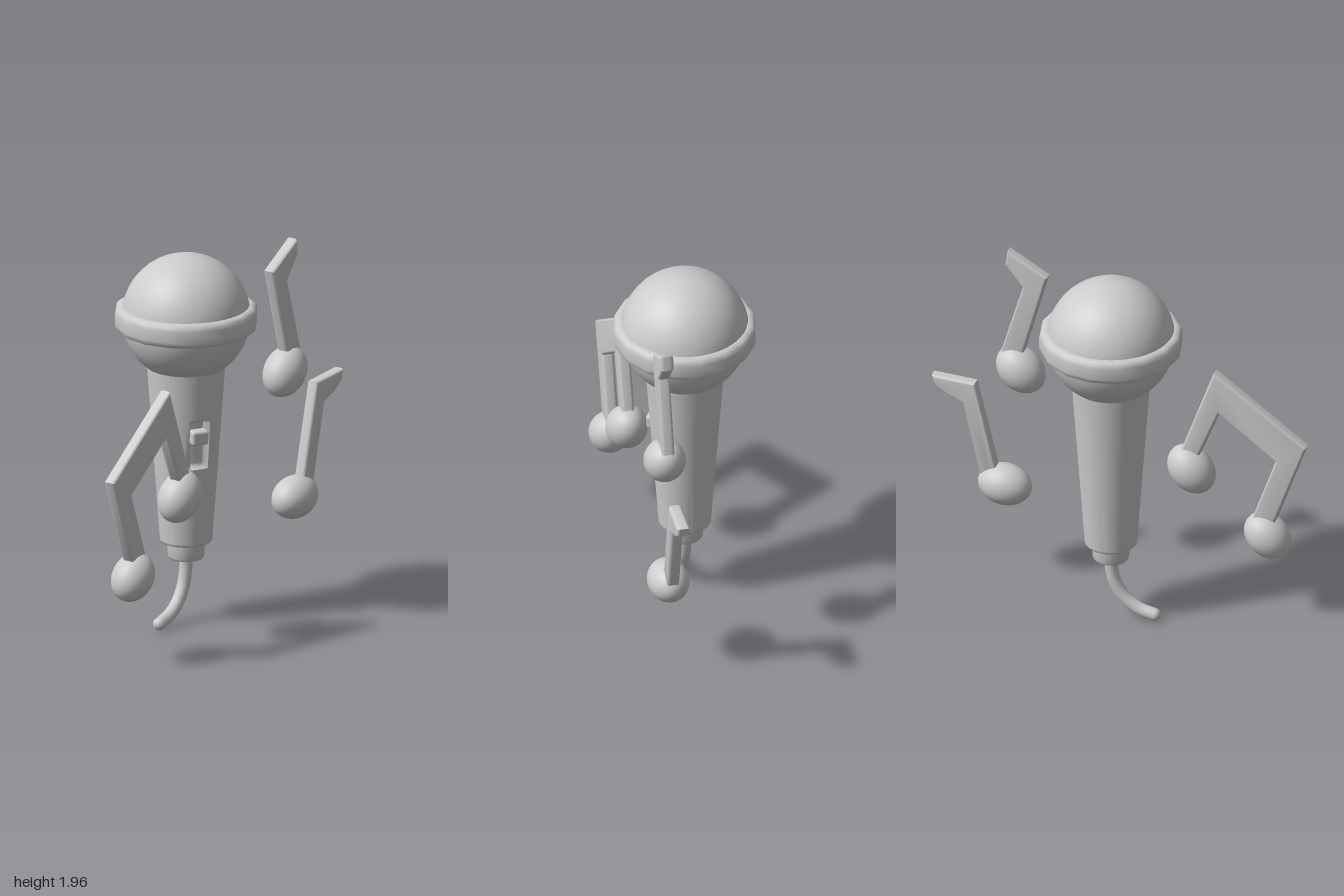
import * as THREE from 'three';
import { mergeVertices, toCreasedNormals } from 'three/addons/utils/BufferGeometryUtils.js';
import { RoundedBoxGeometry } from 'three/addons/geometries/RoundedBoxGeometry.js';

const material = new THREE.MeshStandardMaterial({ color: 0xcccccc });
const AXIS_X = -0.02;          // microphone axis
const NOTE_Z = 0.225;          // plane of the notes
const SWITCH_ANGLE = -0.54;    // switch direction around the body, from +z

function add(parent, name, geometry, x = 0, y = 0, z = 0) {
  const mesh = new THREE.Mesh(geometry, material);
  mesh.name = name;
  mesh.position.set(x, y, z);
  parent.add(mesh);
  return mesh;
}

function lathe(points, segments, crease = 0.8) {
  const g = new THREE.LatheGeometry(points.map(p => new THREE.Vector2(...p)), segments, Math.PI);
  return toCreasedNormals(g, crease);
}

// Tapered body with a slot pressed in for the switch
function bodyGeometry() {
  const profile = [[0, 0.43], [0.118, 0.43], [0.128, 0.433], [0.134, 0.44]];
  for (let i = 1; i <= 96; i++) profile.push([0.134 + 0.068 * i / 96, 0.44 + 0.96 * i / 96]);
  let g = new THREE.LatheGeometry(profile.map(p => new THREE.Vector2(...p)), 96, Math.PI);
  const pos = g.attributes.position;
  const inside = (v, half) => 1 - THREE.MathUtils.smoothstep(Math.abs(v), half - 0.014, half);
  for (let i = 0; i < pos.count; i++) {
    const x = pos.getX(i), y = pos.getY(i), z = pos.getZ(i), r = Math.hypot(x, z);
    if (r < 0.01) continue;
    const across = (Math.atan2(x, z) - SWITCH_ANGLE) * r;
    const k = 1 - 0.032 * inside(across, 0.057) * inside(y - 0.995, 0.135) / r;
    pos.setXYZ(i, x * k, y, z * k);
  }
  g.deleteAttribute('uv');
  g.deleteAttribute('normal');
  g = mergeVertices(g);
  return toCreasedNormals(g, 0.9);
}

// Flat stem with softened edges, plus ellipsoid heads [x, y, long, short, tilt]
function note(parent, name, outline, heads) {
  const group = new THREE.Group();
  group.name = name;
  const shape = new THREE.Shape(outline.map(p => new THREE.Vector2(...p)));
  const bevel = 0.016, thickness = 0.066;
  const stem = new THREE.ExtrudeGeometry(shape, {
    depth: thickness - 2 * bevel, bevelEnabled: true, bevelThickness: bevel,
    bevelSize: bevel, bevelOffset: -bevel, bevelSegments: 4,
  });
  stem.translate(0, 0, bevel - thickness / 2);
  add(group, 'noteStem', toCreasedNormals(stem, 0.6));
  for (const [x, y, long, short, tilt] of heads) {
    const head = add(group, 'noteHead', new THREE.SphereGeometry(1, 32, 24), x, y, 0);
    head.scale.set(long, short, 0.108);
    head.rotation.z = tilt;
  }
  group.position.z = NOTE_Z;
  parent.add(group);
}

export function createModel() {
  const model = new THREE.Group();
  model.name = 'microphoneWithNotes';
  const mic = new THREE.Group();
  mic.name = 'microphone';
  mic.position.x = AXIS_X;
  model.add(mic);

  // Head and its sixteen-sided band
  add(mic, 'head', new THREE.SphereGeometry(0.33, 64, 48), 0, 1.635, 0);
  const band = [[0.30, 1.57], [0.335, 1.57], [0.352, 1.575], [0.364, 1.587], [0.368, 1.605],
    [0.368, 1.665], [0.364, 1.683], [0.352, 1.695], [0.335, 1.70], [0.30, 1.70]];
  add(mic, 'headBand', lathe(band, 16));

  // Body, collar and cable
  add(mic, 'body', bodyGeometry());
  const collar = [[0, 0.34], [0.078, 0.34], [0.089, 0.344], [0.094, 0.355], [0.094, 0.44]];
  add(mic, 'collar', lathe(collar, 48));
  const path = new THREE.CatmullRomCurve3([[0, 0.37], [-0.003, 0.29], [-0.022, 0.205],
    [-0.072, 0.122], [-0.145, 0.068], [-0.232, 0.043]].map(([x, y]) => new THREE.Vector3(x, y, 0)));
  add(mic, 'cable', new THREE.TubeGeometry(path, 32, 0.034, 16));
  add(mic, 'cableTip', new THREE.SphereGeometry(0.034, 16, 12), -0.232, 0.043, 0);

  // Sliding switch, leaning with the taper
  const pivot = new THREE.Group();
  pivot.name = 'switch';
  pivot.rotation.y = SWITCH_ANGLE;
  mic.add(pivot);
  const knob = add(pivot, 'switchKnob', new RoundedBoxGeometry(0.09, 0.077, 0.06, 4, 0.014), 0, 1.037, 0.166);
  knob.rotation.x = 0.07;

  // Paired notes joined by a beam
  note(model, 'beamedNotes', [[-1.0, 1.04], [-0.508, 1.406], [-0.33, 0.91], [-0.37, 0.82], [-0.41, 0.85],
    [-0.535, 1.165], [-0.838, 0.935], [-0.71, 0.57], [-0.77, 0.5], [-0.83, 0.56]],
  [[-0.79, 0.48, 0.136, 0.108, 0.75], [-0.382, 0.805, 0.142, 0.112, 0.85]]);

  // Single notes with flags
  note(model, 'upperNote', [[0.383, 1.813], [0.595, 1.938], [0.606, 1.856], [0.513, 1.738],
    [0.632, 1.33], [0.58, 1.26], [0.524, 1.29]],
  [[0.53, 1.24, 0.142, 0.113, 0.75]]);
  note(model, 'lowerNote', [[0.768, 1.123], [1.0, 1.136], [0.984, 1.078], [0.925, 1.035], [0.834, 1.0],
    [0.735, 0.57], [0.68, 0.55], [0.643, 0.6]],
  [[0.615, 0.543, 0.142, 0.109, 0.14]]);

  return model;
}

-*-*-

■ **WHAT THIS TASK INVOLVES**
Above are the entries. Output exactly the lines beginning with the line that has "0.355], [0.094, 0.44]];" and ending with the line that has "add(mic, 'cable', new".

■ **PROBLEM SOLUTION**
  const collar = [[0, 0.34], [0.078, 0.34], [0.089, 0.344], [0.094, 0.355], [0.094, 0.44]];
  add(mic, 'collar', lathe(collar, 48));
  const path = new THREE.CatmullRomCurve3([[0, 0.37], [-0.003, 0.29], [-0.022, 0.205],
    [-0.072, 0.122], [-0.145, 0.068], [-0.232, 0.043]].map(([x, y]) => new THREE.Vector3(x, y, 0)));
  add(mic, 'cable', new THREE.TubeGeometry(path, 32, 0.034, 16));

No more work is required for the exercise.